PublisherBantam Press
Date Published02 July 2015
Price£ 14.99

Little Black Lies

by Sharon Bolton

A child goes missing on the remote Falklands Islands. This is not the first time it’s happened and the last two children to disappear have never been found.


Sharon Bolton has taken a break from her Lacey Flint series with this standalone, set on the remote Falkland Islands in 1994, only 12 years after the battle between Britain and Argentina for sovereignty of the islands in which 255 British soldiers died.

When a three-year-old boy goes missing on holiday, fears are immediately raised that this might be connected to the disappearance of two other boys - Fred Harper, two years ago and Jimmy Brown, a year and a half ago. Neither of them was found, and there are those on the islands who believe that Archie West has met the same fate, whatever that was.

Catrin knows what it’s like to lose a child. Her two young boys died in a tragic accident whilst in the care of Catrin’s best friend since childhood. A moment’s inattention on Rachel’s part resulted in the car the boys were in going over the cliff into the sea. Their deaths irrevocably severed the friendship between the two women and for three years, Catrin has been planning her revenge.

Little Black Lies is a haunting tale of the consequences of loss and war. Memories of the conflict are never far below the surface in the islands and for some, like former soldier Callum Murray, the horror has never entirely gone away. Callum was damaged by his experiences during the war and has suffered from post-traumatic stress disorder ever since, although it abated a little when he came back to the islands to live. But his vivid and consuming flashbacks can still be triggered, even by something like the sight of a child’s toy gun, leaving him with blanks in his memory and a crashing sense of guilt.
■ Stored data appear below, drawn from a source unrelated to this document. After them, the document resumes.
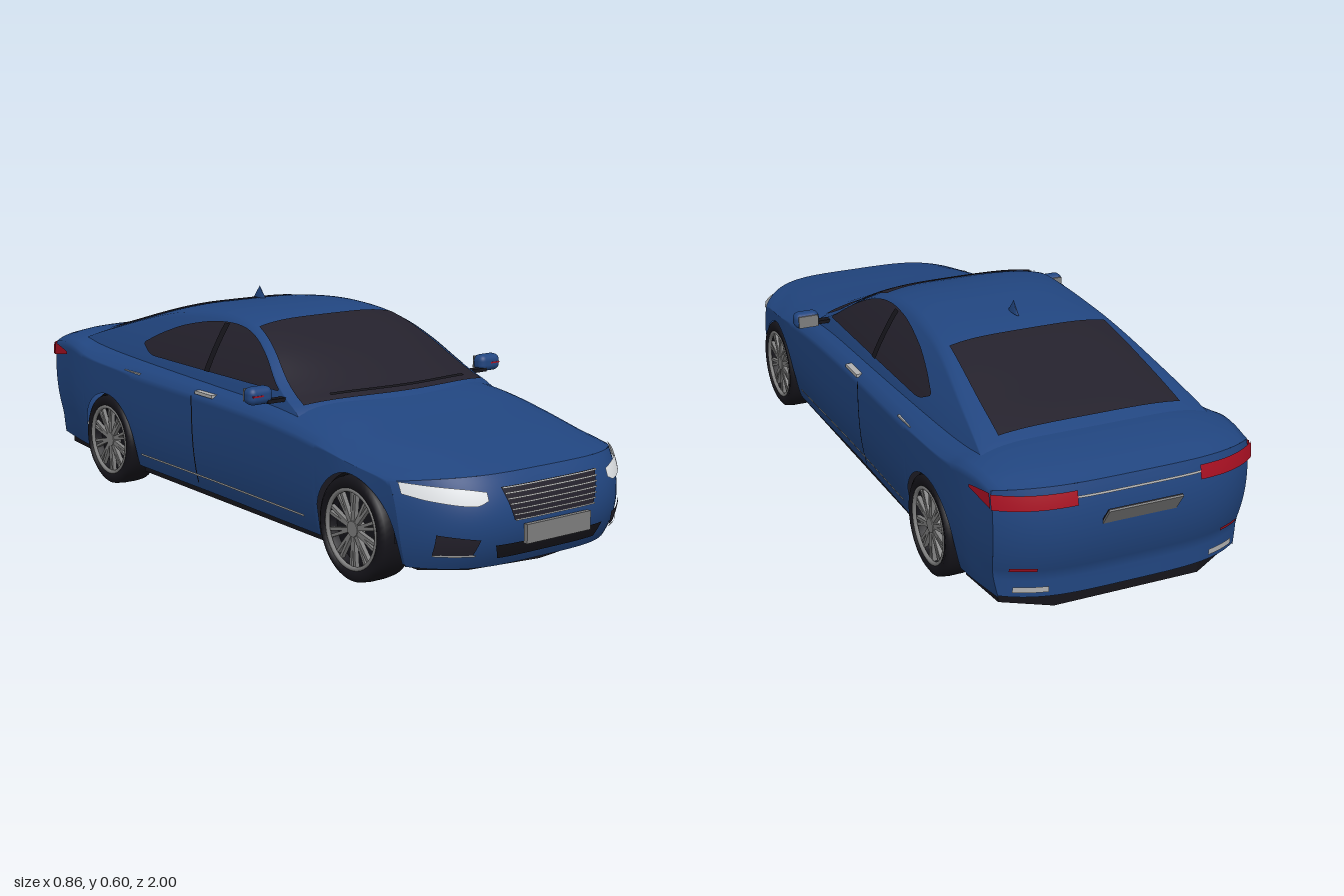
import * as THREE from 'three';
import { RoundedBoxGeometry } from 'three/addons/geometries/RoundedBoxGeometry.js';

const mat = (name, color) => new THREE.MeshStandardMaterial({ name, color, side: THREE.DoubleSide });
const blue = mat('blue paint', 0x21457f), glass = mat('dark glass', 0x24212c), black = mat('black trim', 0x15141a);
const grey = mat('grey metal', 0x7e7e7e), chrome = mat('chrome', 0xb0b0b0), white = mat('lamp white', 0xe2e5e8);
const red = mat('lamp red', 0xa81022);

const clamp = (v, a, b) => Math.min(b, Math.max(a, v));
const mix = (a, b, t) => a + (b - a) * t;
const smooth = t => { t = clamp(t, 0, 1); return t * t * (3 - 2 * t); };

// Smooth curve through [t, value] points in rising t
function curve(...p) {
  const n = p.length - 1;
  const slope = i => {
    const a = p[Math.max(0, i - 1)], b = p[Math.min(n, i + 1)];
    return (b[1] - a[1]) / (b[0] - a[0]);
  };
  return t => {
    t = clamp(t, p[0][0], p[n][0]);
    let i = 0;
    while (i < n - 1 && t > p[i + 1][0]) i++;
    const h = p[i + 1][0] - p[i][0], s = (t - p[i][0]) / h, s2 = s * s, s3 = s2 * s;
    return (2 * s3 - 3 * s2 + 1) * p[i][1] + (s3 - 2 * s2 + s) * h * slope(i)
      + (3 * s2 - 2 * s3) * p[i + 1][1] + (s3 - s2) * h * slope(i + 1);
  };
}

// Body rules along the length
const FRONT = 0.98, REAR = -0.97, AXLES = [0.65, -0.54], ARCH = 0.145;
const halfWidth = curve([-0.97, 0.35], [-0.8, 0.366], [-0.5, 0.372], [0, 0.368], [0.5, 0.372], [0.8, 0.366], [0.98, 0.355]);
const deckY = curve([-0.97, 0.4], [-0.9, 0.42], [-0.8, 0.432], [-0.7, 0.43], [-0.4, 0.42], [0.2, 0.41], [0.42, 0.395],
  [0.6, 0.366], [0.8, 0.338], [0.93, 0.315], [0.98, 0.303]);
const deckDrop = curve([-0.97, 0.015], [-0.7, 0.055], [-0.4, 0.06], [0.4, 0.06], [0.7, 0.045], [0.98, 0.02]);
const baseY = curve([-0.97, 0.1], [-0.7, 0.085], [0.8, 0.08], [0.98, 0.075]);
const shoulderY = z => deckY(z) - deckDrop(z);
const sideX = (y, z) => {
  const sh = shoulderY(z);
  return halfWidth(z) * (1 - 0.08 * clamp((sh - y) / (sh - 0.07), 0, 1) ** 3);
};
// Rounds the nose and tail in plan and in profile
function warp(x, y, z) {
  const f = smooth((z - 0.5) / 0.48), b = smooth((-0.55 - z) / 0.42), k = (x / 0.37) ** 4;
  return z - f * (0.2 * k + Math.min(0.045, 3 * (y - 0.19) ** 2)) + b * (0.1 * k + Math.min(0.03, 1.5 * (y - 0.3) ** 2));
}
function lowY(z) {
  for (const a of AXLES) if (Math.abs(z - a) < ARCH) return 0.13 + Math.sqrt(ARCH ** 2 - (z - a) ** 2);
  return baseY(z);
}
function bodyPoint(s, z) {
  const q = Math.abs(s) * 2, sign = Math.sign(s);
  let x, y;
  if (q <= 1) {
    x = q * halfWidth(z);
    y = deckY(z) - deckDrop(z) * q ** 5;
  } else {
    y = mix(shoulderY(z), lowY(warp(halfWidth(z), 0.2, z)), q - 1);
    x = sideX(y, z);
  }
  return [sign * x, y, warp(x, y, z)];
}
const endPoint = (u, v, z) => {
  const y = mix(baseY(z), deckY(z) - deckDrop(z) * Math.abs(u) ** 5, v), x = u * sideX(y, z);
  return [x, y, warp(x, y, z)];
};
// Points lying just outside the nose, the tail and the flanks
const nosePoint = (x, y, off) => [x + Math.sign(x) * off * (Math.abs(x) / 0.37) ** 3, y, warp(x, y, FRONT) + off];
const tailPoint = (x, y, off) => [x + Math.sign(x) * off * (Math.abs(x) / 0.37) ** 3, y, warp(x, y, REAR) - off];
const sidePoint = (s, y, z, off) => [s * (sideX(y, z) + off), y, warp(sideX(y, z), y, z)];

// Cabin rules
const cabinX = curve([0.34, 0.34], [0.41, 0.315], [0.48, 0.28], [0.55, 0.235], [0.58, 0.2]);
const roofY = curve([-0.82, 0.4], [-0.74, 0.435], [-0.6, 0.48], [-0.36, 0.548], [-0.2, 0.57], [-0.07, 0.574],
  [0.05, 0.558], [0.2, 0.505], [0.38, 0.42], [0.44, 0.395], [0.48, 0.37]);
const bow = (x, z) => z - 0.06 * smooth((z - 0.05) / 0.3) * (x / 0.3) ** 2;
function roofPoint(q, z, off = 0) {
  const e = roofY(z) - 0.02, x = q * cabinX(e);
  return [x, e + 0.02 * (1 - q ** 4) + off, bow(x, z)];
}
function cabinPoint(s, z) {
  const q = Math.abs(s) * 2;
  if (q <= 1) return roofPoint(s * 2, z);
  const e = roofY(z) - 0.02, y = mix(e, Math.min(0.35, e), q - 1), x = cabinX(y);
  return [Math.sign(s) * x, y, bow(x, z)];
}

// Grid surface from fn(u, v), u and v from 0 to 1
function surface(fn, nu, nv) {
  const pos = [], idx = [];
  for (let j = 0; j <= nv; j++) for (let i = 0; i <= nu; i++) {
    pos.push(...fn(i / nu, j / nv));
    const a = j * (nu + 1) + i, b = a + nu + 1;
    if (i < nu && j < nv) idx.push(a, b, a + 1, a + 1, b, b + 1);
  }
  const g = new THREE.BufferGeometry();
  g.setAttribute('position', new THREE.Float32BufferAttribute(pos, 3));
  g.setIndex(idx);
  g.computeVertexNormals();
  return g;
}

export function createModel() {
  const car = new THREE.Group();
  car.name = 'car';
  const add = (name, geo, m, x = 0, y = 0, z = 0, parent = car) => {
    const mesh = new THREE.Mesh(geo, m);
    mesh.name = name;
    mesh.position.set(x, y, z);
    parent.add(mesh);
    return mesh;
  };
  const box = (w, h, d) => new THREE.BoxGeometry(w, h, d);

  // Painted shell
  add('bodyShell', surface((u, v) => bodyPoint(u * 2 - 1, mix(FRONT, REAR, v)), 64, 220), blue);
  add('frontFascia', surface((u, v) => endPoint(u * 2 - 1, v, FRONT), 60, 20), blue);
  add('rearFascia', surface((u, v) => endPoint(1 - u * 2, v, REAR), 60, 20), blue);
  add('cabin', surface((u, v) => cabinPoint(u * 2 - 1, mix(0.48, -0.82, v)), 64, 90), blue);
  const fin = new THREE.ConeGeometry(0.03, 0.035, 12).scale(0.2, 1, 1);
  add('roofFin', fin, blue, 0, 0.582, -0.27);

  // Windscreen, rear window and wipers
  add('windscreen', surface((u, v) => roofPoint((u * 2 - 1) * 0.93, mix(0.43, 0.06, v), 0.004), 30, 40), glass);
  add('rearWindow', surface((u, v) => roofPoint((u * 2 - 1) * mix(0.9, 0.82, v), mix(-0.36, -0.715, v), 0.004), 30, 40), glass);
  for (const [a, b] of [[-0.7, 0], [0, 0.7]])
    add('wiper', surface((u, v) => roofPoint(mix(a, b, u), mix(0.418, 0.408, v), 0.009), 16, 1), black);

  // Front: grille, intake and number plate
  const grilleHalf = y => mix(0.13, 0.155, (y - 0.195) / 0.08);
  add('grille', surface((u, v) => {
    const y = mix(0.195, 0.275, v);
    return nosePoint((u * 2 - 1) * grilleHalf(y), y, 0.004);
  }, 16, 8), glass);
  for (let i = 0; i < 7; i++) {
    const y = 0.197 + i * 0.0128;
    add('grilleBar', surface((u, v) => nosePoint((u * 2 - 1) * grilleHalf(y), y + (v - 0.5) * 0.004, 0.009), 16, 1), chrome);
  }
  add('lowerIntake', surface((u, v) => nosePoint((u * 2 - 1) * mix(0.16, 0.175, v), mix(0.1, 0.137, v), 0.005), 16, 4), black);
  add('frontPlate', box(0.21, 0.048, 0.012), grey, 0, 0.16, 0.992);

  // Tail: tilted number plate and chrome strip
  const plate = new THREE.Group();
  plate.name = 'rearPlate';
  plate.position.set(0, 0.312, -0.981);
  plate.rotation.x = -0.6;
  car.add(plate);
  add('plateFace', box(0.2, 0.058, 0.004), grey, 0, 0, -0.002, plate);
  add('plateBack', box(0.2, 0.058, 0.004), black, 0, 0, 0.002, plate);
  add('bootStrip', surface((u, v) => tailPoint(mix(-0.17, 0.17, u), 0.366 + v * 0.006, 0.005), 16, 1), chrome);

  const lampLow = curve([0, 0.248], [0.2, 0.237], [0.75, 0.248], [1, 0.26]);
  const lampTop = curve([0, 0.268], [0.3, 0.276], [1, 0.287]);
  const windowTop = curve([-0.42, 0.444], [-0.35, 0.478], [-0.25, 0.513], [-0.1, 0.54], [0.04, 0.536], [0.2, 0.483], [0.34, 0.417]);
  const windowLow = curve([-0.42, 0.436], [-0.37, 0.415], [-0.3, 0.412], [0.34, 0.412]);

  for (const s of [1, -1]) {
    // Lamps and bumper details
    add('headlight', surface((u, v) => nosePoint(s * mix(0.195, 0.344, u), mix(lampLow(u), lampTop(u), v), 0.007), 24, 6), white);
    add('bumperVent', surface((u, v) => nosePoint(s * mix(mix(0.225, 0.215, v), 0.3, u), mix(0.115, mix(0.155, 0.168, u), v), 0.006), 10, 5), glass);
    add('ventStrip', surface((u, v) => nosePoint(s * mix(0.22, 0.3, u), 0.112 + v * 0.005, 0.009), 10, 1), chrome);
    add('tailLight', surface((u, v) => tailPoint(s * mix(0.165, 0.35, u), mix(mix(0.35, 0.342, u), mix(0.386, 0.38, u), v), 0.007), 24, 5), red);
    add('tailLightSide', surface((u, v) => sidePoint(s, mix(mix(0.342, 0.358, u), mix(0.38, 0.365, u), v), mix(REAR, -0.87, u), 0.005), 16, 4), red);
    add('rearReflector', surface((u, v) => tailPoint(s * mix(0.25, 0.31, u), mix(0.175, 0.185, v), 0.006), 8, 2), red);
    add('exhaustTrim', surface((u, v) => tailPoint(s * mix(0.22, 0.3, u), mix(0.115, 0.13, v), 0.006), 8, 2), chrome);

    // Side glass, pillar, seam, sill strip and handles
    add('sideWindow', surface((u, v) => {
      const z = mix(0.34, -0.42, u), y = mix(windowLow(z), windowTop(z), v);
      return [s * (cabinX(y) + 0.004), y, bow(cabinX(y), z)];
    }, 50, 10), glass);
    add('doorPillar', surface((u, v) => {
      const y = mix(0.412, 0.54, v);
      return [s * (cabinX(y) + 0.008), y, mix(-0.05, -0.075, u)];
    }, 1, 10), black);
    add('doorSeam', surface((u, v) => sidePoint(s, mix(0.1, 0.35, v), -0.063 - u * 0.005, 0.003), 1, 12), black);
    add('sillStrip', surface((u, v) => sidePoint(s, 0.121 + v * 0.006, mix(0.45, -0.36, u), 0.004), 30, 1), chrome);
    for (const z of [-0.01, -0.39]) add('doorHandle', box(0.022, 0.009, 0.085), chrome, s * 0.357, 0.361, z);

    // Door mirror
    add('mirrorStalk', box(0.07, 0.01, 0.022), black, s * 0.34, 0.396, 0.3);
    add('mirrorHousing', new RoundedBoxGeometry(0.074, 0.047, 0.044, 4, 0.018), blue, s * 0.392, 0.413, 0.29);
    add('mirrorGlass', box(0.058, 0.034, 0.004), grey, s * 0.392, 0.413, 0.267);
    add('mirrorIndicator', box(0.032, 0.004, 0.004), red, s * 0.405, 0.414, 0.311);

    for (const z of AXLES) {
      // Wheel well
      const well = new THREE.CylinderGeometry(ARCH, ARCH, 0.06, 32, 1, false, 0, Math.PI).rotateZ(Math.PI / 2);
      add('wheelWell', well, black, s * 0.23, 0.13, z);
      const liner = new THREE.CylinderGeometry(ARCH, ARCH, 0.09, 32, 1, true, 0, Math.PI).rotateZ(Math.PI / 2);
      add('archLiner', liner, black, s * 0.3, 0.13, z);

      // Wheel, outer side towards local +x
      const wheel = new THREE.Group();
      wheel.name = 'wheel';
      wheel.position.set(s * 0.32, 0.135, z);
      if (s < 0) wheel.rotation.y = Math.PI;
      car.add(wheel);
      const profile = [[0.095, -0.045], [0.12, -0.05], [0.132, -0.042], [0.135, -0.02], [0.135, 0.02], [0.132, 0.042], [0.12, 0.05], [0.1, 0.046], [0.096, 0.01]];
      add('tyre', new THREE.LatheGeometry(profile.map(p => new THREE.Vector2(...p)), 48).rotateZ(-Math.PI / 2), black, 0, 0, 0, wheel);
      add('wheelBack', new THREE.CylinderGeometry(0.097, 0.097, 0.05, 40).rotateZ(Math.PI / 2), black, -0.01, 0, 0, wheel);
      add('rimRing', new THREE.TorusGeometry(0.099, 0.006, 8, 48).rotateY(Math.PI / 2), grey, 0.043, 0, 0, wheel);
      add('hub', new THREE.CylinderGeometry(0.02, 0.024, 0.024, 24).rotateZ(-Math.PI / 2), grey, 0.03, 0, 0, wheel);
      for (let i = 0; i < 10; i++) for (const d of [-0.09, 0.09]) {
        const spoke = add('spoke', box(0.012, 0.082, 0.008).translate(0, 0.058, 0), grey, 0.034, 0, 0, wheel);
        spoke.rotation.x = i * Math.PI / 5 + d;
      }
    }
  }

  // Flat underbody with notches for the wheels
  const half = [[0.2, 0.9], [0.3, 0.83], [0.3, 0.8], [0.26, 0.795], [0.26, 0.505], [0.335, 0.495], [0.335, -0.385],
    [0.26, -0.395], [0.26, -0.685], [0.33, -0.695], [0.315, -0.85], [0.2, -0.92]];
  const outline = [...half, ...half.map(([x, z]) => [-x, z]).reverse()].map(p => new THREE.Vector2(...p));
  outline.push(new THREE.Vector2(0, 0.93));
  const floor = new THREE.ExtrudeGeometry(new THREE.Shape(outline), { depth: 0.035, bevelEnabled: false }).rotateX(Math.PI / 2);
  add('underbody', floor, black, 0, 0.1, 0);
  add('floorPlate', box(0.055, 0.008, 0.22), grey, 0.03, 0.062, 0.1);
  add('exhaustBox', box(0.44, 0.008, 0.05), grey, 0, 0.063, -0.76);
  return car;
}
Catrin is consumed by hatred of Rachel, and her former best friend is tortured by the consequences of her inattentiveness, unable to love her youngest son because of her guilt that she has three living boys whereas Catrin has none, and even lost her third child to a still birth.

Bolton is at her best when dealing with the dark side of life, and Little Black Lies is no exception. Catrin, Callum and Rachel, who each narrate a third of the story, are all strong characters, each damaged in different ways by their experiences. The two women’s stories are divided from each other by Callum’s, making it easy to differentiate between them. There are times when it’s impossible to know who to believe, and in Rachel’s story, it becomes clear how tension has been mounting in the close-knit community on the islands as violence threatens to engulf them all.

This stark picture of island life – and death – is one that you won’t find in any holiday brochure. It’s dark, beautifully written and utterly gripping. The ending, when it comes, is one that I had to re-read three times, just to be sure. This is a book with no wasted words, and when you get to the final page, you’ll realise exactly how much Bolton can pack into a single sentence. This is domestic noir at its best.

Reviewed 12 September 2015 by Linda Wilson